Source data:
---
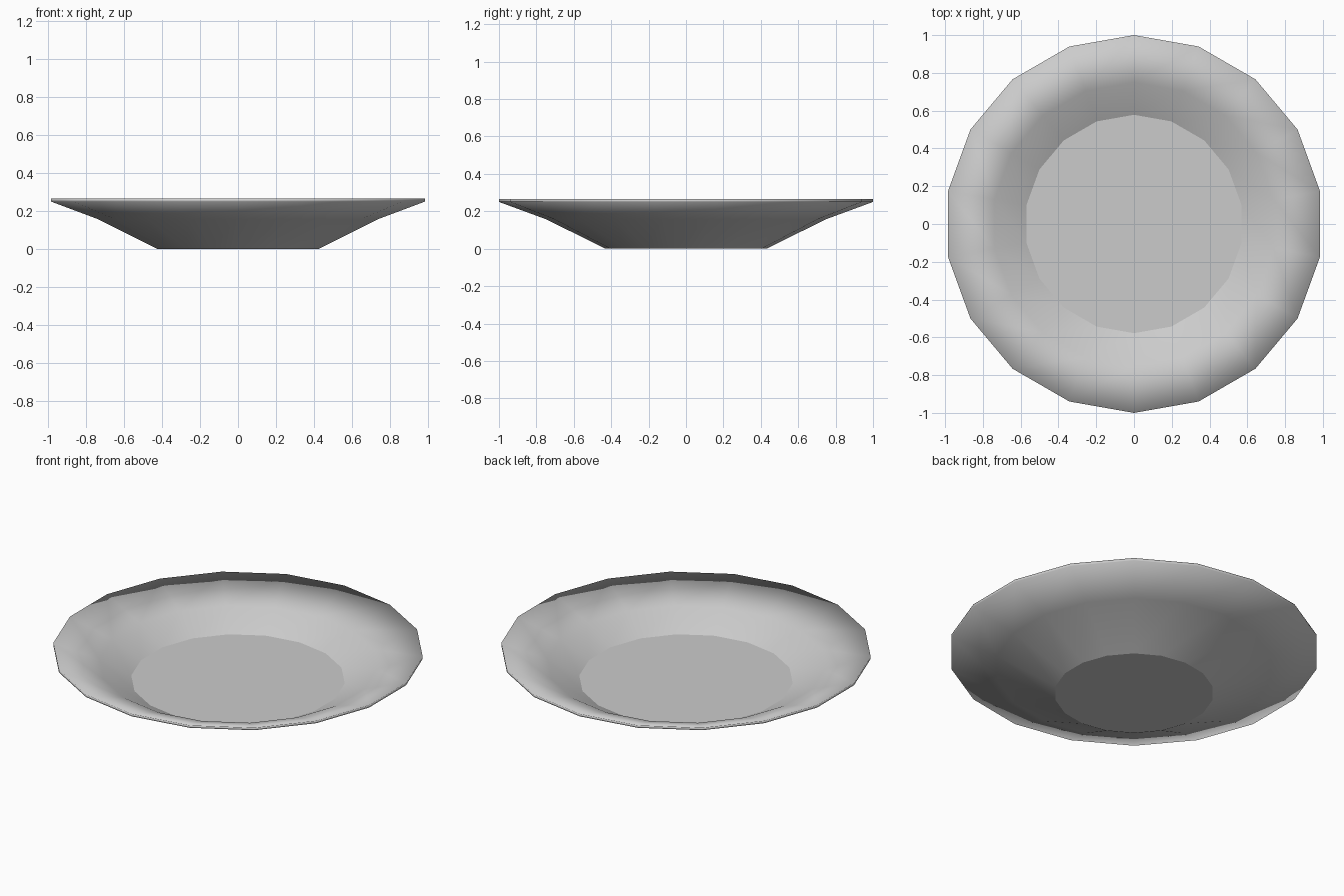
import bpy, bmesh
from math import cos, sin, tau

if "Cube" in bpy.data.objects:
    bpy.data.objects.remove(bpy.data.objects["Cube"])

SIDES = 18
# Closed profile (radius, height): base, outer wall, lip, inner wall, floor
PROFILE = [(0.43, 0.0), (0.75, 0.158), (1.0, 0.25), (1.0, 0.265),
           (0.75, 0.178), (0.578, 0.088)]

bm = bmesh.new()


def ring(radius, z):
    # One corner points to the back (+y)
    return [bm.verts.new((radius * sin(-tau * i / SIDES),
                          radius * cos(tau * i / SIDES), z))
            for i in range(SIDES)]


rings = [ring(r, z) for r, z in PROFILE]

# Smooth walls and lip
for low, high in zip(rings, rings[1:]):
    for i in range(SIDES):
        j = (i + 1) % SIDES
        bm.faces.new((low[i], low[j], high[j], high[i])).smooth = True

# Flat base underneath and flat eating surface
bm.faces.new(rings[0][::-1])
bm.faces.new(rings[-1])
bmesh.ops.recalc_face_normals(bm, faces=bm.faces)

# Crisp borders around the flat discs
for e in bm.edges:
    if any(not f.smooth for f in e.link_faces):
        e.smooth = False

mesh = bpy.data.meshes.new("plate")
bm.to_mesh(mesh)
bm.free()
plate = bpy.data.objects.new("plate", mesh)
bpy.context.collection.objects.link(plate)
---
## WHAT YOU WILL DO
In the copy, include each entry exactly as written and none of the pictures.

## EXPECTED ANSWER
import bpy, bmesh
from math import cos, sin, tau

if "Cube" in bpy.data.objects:
    bpy.data.objects.remove(bpy.data.objects["Cube"])

SIDES = 18
# Closed profile (radius, height): base, outer wall, lip, inner wall, floor
PROFILE = [(0.43, 0.0), (0.75, 0.158), (1.0, 0.25), (1.0, 0.265),
           (0.75, 0.178), (0.578, 0.088)]

bm = bmesh.new()


def ring(radius, z):
    # One corner points to the back (+y)
    return [bm.verts.new((radius * sin(-tau * i / SIDES),
                          radius * cos(tau * i / SIDES), z))
            for i in range(SIDES)]


rings = [ring(r, z) for r, z in PROFILE]

# Smooth walls and lip
for low, high in zip(rings, rings[1:]):
    for i in range(SIDES):
        j = (i + 1) % SIDES
        bm.faces.new((low[i], low[j], high[j], high[i])).smooth = True

# Flat base underneath and flat eating surface
bm.faces.new(rings[0][::-1])
bm.faces.new(rings[-1])
bmesh.ops.recalc_face_normals(bm, faces=bm.faces)

# Crisp borders around the flat discs
for e in bm.edges:
    if any(not f.smooth for f in e.link_faces):
        e.smooth = False

mesh = bpy.data.meshes.new("plate")
bm.to_mesh(mesh)
bm.free()
plate = bpy.data.objects.new("plate", mesh)
bpy.context.collection.objects.link(plate)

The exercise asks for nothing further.